Nothing, however, could have prepared me for the sight that arrived.
The Guinea Pig was to be served with stuffed peppers and rice. I hadn’t really given it much thought but I had assumed that the meat would be in cubes or chopped up in some way.
Split open straight down the middle so that you can access the meat inside, the Guinea Pig was served standing up on the plate with a little carved tomato perched on its head as a hat.
I have to say, this was the point where I began to wonder if my friend had been right: I paused and she visibly turned white. This sort of uncomfortable dilemma was clearly not an uncommon sight for the restaurant staff, who stood in the corner and giggled as I poked at the poor Guinea Pig carcass and tried to decide how best to eat it while my friend looked on in horror.
Finally deciding that I should just plunge in and go for it, I started to rip it apart. The meat itself was not good: tough and leathery from being spit roasted, I found that it tasted of nothing. The disappointment was huge, I had built up the courage to order and try this local food and I found that I couldn’t eat much of it. Luckily the accompanying stuffed peppers were good so I didn’t go entirely hungry.
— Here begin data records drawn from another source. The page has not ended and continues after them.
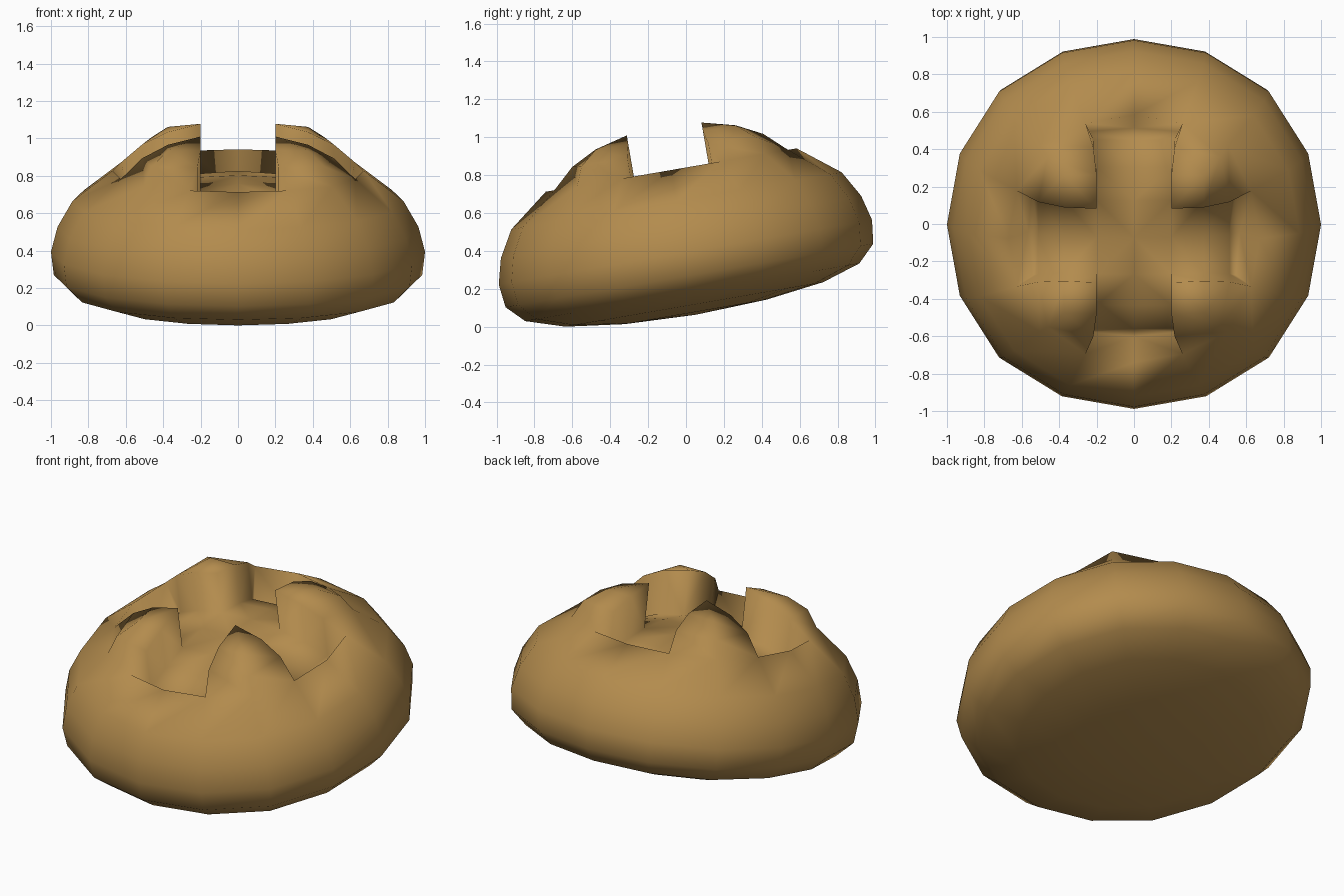
import bpy, bmesh, math
from mathutils import Matrix, Vector

if "Cube" in bpy.data.objects:
    bpy.data.objects.remove(bpy.data.objects["Cube"])

N = 16
# radius / height of the crust, bottom to cut ring
PROFILE = [(.38, -.305), (.69, -.265), (.895, -.2), (.985, -.11), (1, .015),
           (.965, .15), (.885, .29), (.672, .455)]
# edge of one cut arm: distance out, half width, crust height
EDGE = [(.2, .2, .675), (.375, .2, .63), (.512, .217, .56)]
# floor heights under the edge points, then the inset arm end
FLOOR = [.405, .37, .31]
END, END_W, END_Z = .565, .235, .25
# crust points along the diagonal of each lobe
DIAG = [(.2, .675), (.375, .628), (.462, .557)]

bm = bmesh.new()


def face(pts):
    bm.faces.new([bm.verts.new(p) for p in pts])


def ring_point(k, ring):
    r, z = PROFILE[ring]
    # slightly squared outline, fuller on the diagonals
    r *= (1, 1.008, 1.02, 1.008)[k % 4]
    if ring == len(PROFILE) - 1 and k % 4 == 2:
        r *= 1.04
    a = math.tau * k / N
    return Vector((r * math.cos(a), r * math.sin(a), z))


# crust sides and underside
for k in range(N):
    face([(0, 0, -.32), ring_point(k + 1, 0), ring_point(k, 0)])
    for i in range(len(PROFILE) - 1):
        face([ring_point(k, i), ring_point(k + 1, i),
              ring_point(k + 1, i + 1), ring_point(k, i + 1)])

# four lobes and four cut arms
last = len(PROFILE) - 1
for q in range(4):
    rot = Matrix.Rotation(q * math.pi / 2, 3, 'Z')

    def quad(*pts):
        face([rot @ Vector(p) for p in pts])

    right = [Vector(p) for p in EDGE] + [ring_point(1, last)]
    left = [Vector((w, d, z)) for d, w, z in EDGE] + [ring_point(3, last)]
    mid = [Vector((d, d, z)) for d, z in DIAG] + [ring_point(2, last)]

    # lobe crust
    quad(right[0], right[1], mid[1], left[1])
    for i in (1, 2):
        quad(right[i], right[i + 1], mid[i + 1], mid[i])
        quad(mid[i], mid[i + 1], left[i + 1], left[i])

    # arm: walls and domed floor, on both sides of its centre line
    low = [(d, w, f) for (d, w, z), f in zip(EDGE, FLOOR)]
    low.append((END - .02, END_W, END_Z - .01))
    line = [(d, 0, f + .015) for (d, w, z), f in zip(EDGE, FLOOR)]
    line.append((END, 0, END_Z))
    lip = ring_point(0, last)
    for s in (1, -1):
        def side(p):
            return (p[0], s * p[1], p[2])
        lo, top = [side(p) for p in low], [side(p) for p in right]
        for i in range(3):
            quad(line[i], line[i + 1], lo[i + 1], lo[i])
            quad(lo[i], lo[i + 1], top[i + 1], top[i])
        # sloping end wall up to the lip
        quad(line[3], lip, top[3], lo[3])
    # quarter of the crossing
    f = FLOOR[0]
    quad((0, 0, f + .025), (.2, 0, f + .015), (.2, .2, f), (0, .2, f + .015))

bmesh.ops.remove_doubles(bm, verts=bm.verts, dist=.0005)
bmesh.ops.recalc_face_normals(bm, faces=bm.faces)

# tilt the bun forward and stand it on the ground
bmesh.ops.rotate(bm, verts=bm.verts, cent=(0, 0, 0),
                 matrix=Matrix.Rotation(math.radians(9.8), 3, 'X'))
ys = [v.co.y for v in bm.verts]
zmin = min(v.co.z for v in bm.verts)
bmesh.ops.translate(bm, verts=bm.verts,
                    vec=(0, -(min(ys) + max(ys)) / 2, -zmin))

mesh = bpy.data.meshes.new("bread_bun")
bm.to_mesh(mesh)
bm.free()
for p in mesh.polygons:
    p.use_smooth = True
bun = bpy.data.objects.new("bread_bun", mesh)
bpy.context.collection.objects.link(bun)

# baked crust colour
mat = bpy.data.materials.new("crust")
mat.diffuse_color = (.45, .26, .075, 1)
mat.use_nodes = True
mat.node_tree.nodes["Principled BSDF"].inputs["Base Color"].default_value = mat.diffuse_color
mesh.materials.append(mat)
Since my visit to Peru, I have met several people who have eaten Guinea Pig and opinion seems to be divided: some say it’s delicious and some had the same experience as me. Perhaps it depends on the restaurant; perhaps it depends on how far in advance you order your food; perhaps it depends on your taste buds.
But one thing remains true: telling people that you have eaten Guinea Pig is a big hit. Some people think it’s great, some think it’s gross, but it always gets a reaction.
Takeaway Tip: Guinea Pig can be found in restaurants throughout Peru and Ecuador but you’ll need to check whether you need to order it in advance. It’s not a cheap meal, either, as the restaurants generally aim it at the tourist market. You’ll find that it will cost you two to four times the amount that you would usually spend on a meal, although by American or European standards, it’s still a reasonably priced meal. I think that if I were to do this again, I would ask a local (perhaps the person at the front desk of the hotel) for a recommendation, as the quality of the meat seems to vary greatly.
Guest Post Provided by: Sally from Bright Orange Pillowcase
Sally is a British primary school teacher who is currently undertaking a Round the World trip based purely on other people’s suggestions and advice. Making her decisions by talking to strangers, through the results of online polls and by receiving e-mail recommendations via her website, she recently drove across the USA and found that travelling by other’s suggestions proved to be both an interesting and entertaining way to travel! She is currently residing in a tiny camper van somewhere in New Zealand and her blog, Bright Orange Pillowcase, charts her path and experiences as she travels across the world.